The Hymnal: A Reading History by Christopher N. Phillips, reviewed by Leland Ryken: Who knew hymnals didn’t take the form of a songbook until the 1870s! Before then, says Phillips, they were essentially volumes of poetry, used in family and private devotions. “The focus [of this book] . . . is an exploration of the hymnbooks that preceded our familiar hymnal. These were books containing the texts of the hymns without accompanying music. . . . [The author] doesn’t deal with the history of hymn-singing in church services but with the private reading of hymns as poems. I can’t imagine a more original approach to hymns for our generation.” Definitely adding this one to my to-read list.

The Hymnal: A Reading History

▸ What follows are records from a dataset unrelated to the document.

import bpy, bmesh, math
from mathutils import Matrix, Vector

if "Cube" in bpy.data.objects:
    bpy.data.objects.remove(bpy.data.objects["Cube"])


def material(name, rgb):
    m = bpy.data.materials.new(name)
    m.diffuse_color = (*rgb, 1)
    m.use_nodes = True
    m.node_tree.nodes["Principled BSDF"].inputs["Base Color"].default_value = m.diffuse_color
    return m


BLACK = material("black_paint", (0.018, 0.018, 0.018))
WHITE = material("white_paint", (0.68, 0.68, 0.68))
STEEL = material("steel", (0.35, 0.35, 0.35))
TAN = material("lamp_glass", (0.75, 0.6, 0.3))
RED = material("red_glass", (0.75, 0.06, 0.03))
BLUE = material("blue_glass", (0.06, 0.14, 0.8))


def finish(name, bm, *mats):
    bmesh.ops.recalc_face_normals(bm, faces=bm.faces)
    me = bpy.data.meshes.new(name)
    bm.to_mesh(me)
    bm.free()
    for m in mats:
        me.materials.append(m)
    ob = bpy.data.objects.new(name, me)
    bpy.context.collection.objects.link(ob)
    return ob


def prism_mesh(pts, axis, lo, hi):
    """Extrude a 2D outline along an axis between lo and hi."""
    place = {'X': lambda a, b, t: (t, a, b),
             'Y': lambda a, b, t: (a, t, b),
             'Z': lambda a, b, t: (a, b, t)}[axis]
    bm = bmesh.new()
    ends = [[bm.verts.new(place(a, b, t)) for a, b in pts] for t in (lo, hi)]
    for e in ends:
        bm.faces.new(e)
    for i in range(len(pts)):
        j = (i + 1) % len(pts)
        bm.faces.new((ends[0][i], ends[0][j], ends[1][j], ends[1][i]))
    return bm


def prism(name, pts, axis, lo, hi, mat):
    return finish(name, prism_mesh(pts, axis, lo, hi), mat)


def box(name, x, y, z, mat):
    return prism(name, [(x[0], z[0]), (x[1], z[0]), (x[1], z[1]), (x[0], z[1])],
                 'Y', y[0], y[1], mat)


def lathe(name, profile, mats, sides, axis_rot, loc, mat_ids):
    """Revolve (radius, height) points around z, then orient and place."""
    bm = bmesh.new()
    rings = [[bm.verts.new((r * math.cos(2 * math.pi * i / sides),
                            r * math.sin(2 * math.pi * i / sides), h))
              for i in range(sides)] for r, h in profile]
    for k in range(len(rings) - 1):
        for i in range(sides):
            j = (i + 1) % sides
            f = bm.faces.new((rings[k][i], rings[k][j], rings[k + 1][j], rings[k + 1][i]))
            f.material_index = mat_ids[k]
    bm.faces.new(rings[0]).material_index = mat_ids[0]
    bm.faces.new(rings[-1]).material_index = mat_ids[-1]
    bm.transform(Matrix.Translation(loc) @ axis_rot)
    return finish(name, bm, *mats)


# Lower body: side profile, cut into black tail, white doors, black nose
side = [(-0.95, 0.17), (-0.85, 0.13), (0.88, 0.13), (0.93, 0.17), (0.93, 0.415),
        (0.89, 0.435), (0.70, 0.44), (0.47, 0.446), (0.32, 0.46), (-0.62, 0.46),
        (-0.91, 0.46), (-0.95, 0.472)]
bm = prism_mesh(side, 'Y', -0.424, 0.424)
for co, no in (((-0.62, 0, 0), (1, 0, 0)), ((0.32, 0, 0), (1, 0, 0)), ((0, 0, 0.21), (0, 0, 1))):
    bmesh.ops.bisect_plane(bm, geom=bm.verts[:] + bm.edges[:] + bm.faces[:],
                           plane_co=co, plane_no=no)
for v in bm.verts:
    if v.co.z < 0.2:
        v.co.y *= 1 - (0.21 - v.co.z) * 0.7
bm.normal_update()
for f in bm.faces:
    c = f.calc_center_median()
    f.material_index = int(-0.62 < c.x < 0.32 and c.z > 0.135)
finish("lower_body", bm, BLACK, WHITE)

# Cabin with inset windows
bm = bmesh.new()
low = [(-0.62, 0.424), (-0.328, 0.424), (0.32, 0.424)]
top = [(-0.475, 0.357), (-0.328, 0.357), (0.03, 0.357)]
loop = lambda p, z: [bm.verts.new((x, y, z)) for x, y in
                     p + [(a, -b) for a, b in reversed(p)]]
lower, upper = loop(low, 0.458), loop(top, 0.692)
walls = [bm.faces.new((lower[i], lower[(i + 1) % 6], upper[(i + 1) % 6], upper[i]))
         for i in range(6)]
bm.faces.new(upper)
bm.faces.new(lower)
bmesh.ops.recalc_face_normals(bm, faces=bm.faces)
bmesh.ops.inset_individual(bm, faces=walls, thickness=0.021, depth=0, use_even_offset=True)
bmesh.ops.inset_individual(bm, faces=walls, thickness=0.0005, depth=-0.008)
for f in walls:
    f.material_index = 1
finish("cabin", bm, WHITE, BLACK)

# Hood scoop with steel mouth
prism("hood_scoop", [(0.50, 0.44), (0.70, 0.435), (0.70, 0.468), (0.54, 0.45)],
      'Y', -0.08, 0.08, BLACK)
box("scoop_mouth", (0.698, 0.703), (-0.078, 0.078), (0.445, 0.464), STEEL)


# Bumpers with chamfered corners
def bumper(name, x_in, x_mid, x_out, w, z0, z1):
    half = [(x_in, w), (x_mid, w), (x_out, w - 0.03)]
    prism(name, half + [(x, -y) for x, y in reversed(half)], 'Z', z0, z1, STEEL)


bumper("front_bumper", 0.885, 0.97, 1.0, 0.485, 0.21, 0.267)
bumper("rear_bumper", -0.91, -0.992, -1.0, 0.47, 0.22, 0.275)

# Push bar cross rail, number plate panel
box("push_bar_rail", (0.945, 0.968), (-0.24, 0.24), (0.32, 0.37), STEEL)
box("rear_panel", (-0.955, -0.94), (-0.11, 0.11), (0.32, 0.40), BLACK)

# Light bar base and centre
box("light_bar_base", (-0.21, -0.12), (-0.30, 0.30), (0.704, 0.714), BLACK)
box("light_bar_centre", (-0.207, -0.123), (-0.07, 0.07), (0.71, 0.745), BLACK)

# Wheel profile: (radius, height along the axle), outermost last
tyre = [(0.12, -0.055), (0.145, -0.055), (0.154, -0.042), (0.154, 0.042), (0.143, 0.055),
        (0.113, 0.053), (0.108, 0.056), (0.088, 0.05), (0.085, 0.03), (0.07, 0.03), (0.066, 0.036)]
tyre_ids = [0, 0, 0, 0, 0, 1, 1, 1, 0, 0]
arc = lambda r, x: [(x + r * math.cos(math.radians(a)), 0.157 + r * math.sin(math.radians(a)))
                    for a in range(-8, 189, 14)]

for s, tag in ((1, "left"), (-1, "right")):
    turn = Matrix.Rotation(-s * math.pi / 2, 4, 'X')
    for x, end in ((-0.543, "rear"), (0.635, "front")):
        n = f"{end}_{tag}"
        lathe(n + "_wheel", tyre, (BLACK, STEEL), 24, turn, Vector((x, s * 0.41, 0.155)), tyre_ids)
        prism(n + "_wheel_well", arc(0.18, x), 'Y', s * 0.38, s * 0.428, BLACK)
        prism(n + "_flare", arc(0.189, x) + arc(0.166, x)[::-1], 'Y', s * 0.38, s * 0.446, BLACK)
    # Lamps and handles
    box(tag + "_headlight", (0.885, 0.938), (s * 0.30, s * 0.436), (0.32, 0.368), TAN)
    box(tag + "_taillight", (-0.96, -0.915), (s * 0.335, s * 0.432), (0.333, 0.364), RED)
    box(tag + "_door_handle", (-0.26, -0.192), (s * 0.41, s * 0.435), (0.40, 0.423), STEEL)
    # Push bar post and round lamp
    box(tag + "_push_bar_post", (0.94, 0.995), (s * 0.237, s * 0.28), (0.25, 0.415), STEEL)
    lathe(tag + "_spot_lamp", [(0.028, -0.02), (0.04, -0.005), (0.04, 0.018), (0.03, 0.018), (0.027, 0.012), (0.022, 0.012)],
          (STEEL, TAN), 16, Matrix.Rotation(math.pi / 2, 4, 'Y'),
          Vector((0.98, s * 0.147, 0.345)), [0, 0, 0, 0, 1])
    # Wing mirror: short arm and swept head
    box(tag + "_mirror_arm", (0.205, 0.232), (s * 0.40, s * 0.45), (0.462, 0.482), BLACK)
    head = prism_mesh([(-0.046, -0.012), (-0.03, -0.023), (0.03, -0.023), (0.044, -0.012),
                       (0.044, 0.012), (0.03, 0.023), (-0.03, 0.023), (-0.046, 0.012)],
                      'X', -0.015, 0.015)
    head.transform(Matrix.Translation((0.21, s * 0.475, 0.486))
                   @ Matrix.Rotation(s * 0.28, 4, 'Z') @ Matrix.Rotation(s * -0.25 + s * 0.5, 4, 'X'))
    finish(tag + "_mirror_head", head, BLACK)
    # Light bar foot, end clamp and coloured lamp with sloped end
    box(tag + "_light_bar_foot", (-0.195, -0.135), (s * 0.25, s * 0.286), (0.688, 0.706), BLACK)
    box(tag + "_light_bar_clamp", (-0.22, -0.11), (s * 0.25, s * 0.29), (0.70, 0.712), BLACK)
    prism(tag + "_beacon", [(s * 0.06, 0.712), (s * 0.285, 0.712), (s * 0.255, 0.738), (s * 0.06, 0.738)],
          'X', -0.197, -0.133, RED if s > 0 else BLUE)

Everything Tells Us about God by Katherine Bolger Hyde, with illustrations by Livia Coloji, reviewed by Amanda McGill: This children’s book from Ancient Faith Publishing begins, “The world is like a giant puzzle God made to tell us about Himself—the Father, the Son, and the Holy Spirit. Every piece whispers one of His secrets—all we need to do is listen.” “I love the message of the book,” writes McGill: “finding God in the ordinary elements of creation. I think it affirms what children already suspect: that the world is meaningful, personal and infused with specialness. One of the first things I was thankful for was the inclusion of baptism and the Eucharist at the beginning of the book. It situates the sacraments within the normal experiences of life.”

Everything Tells Us about God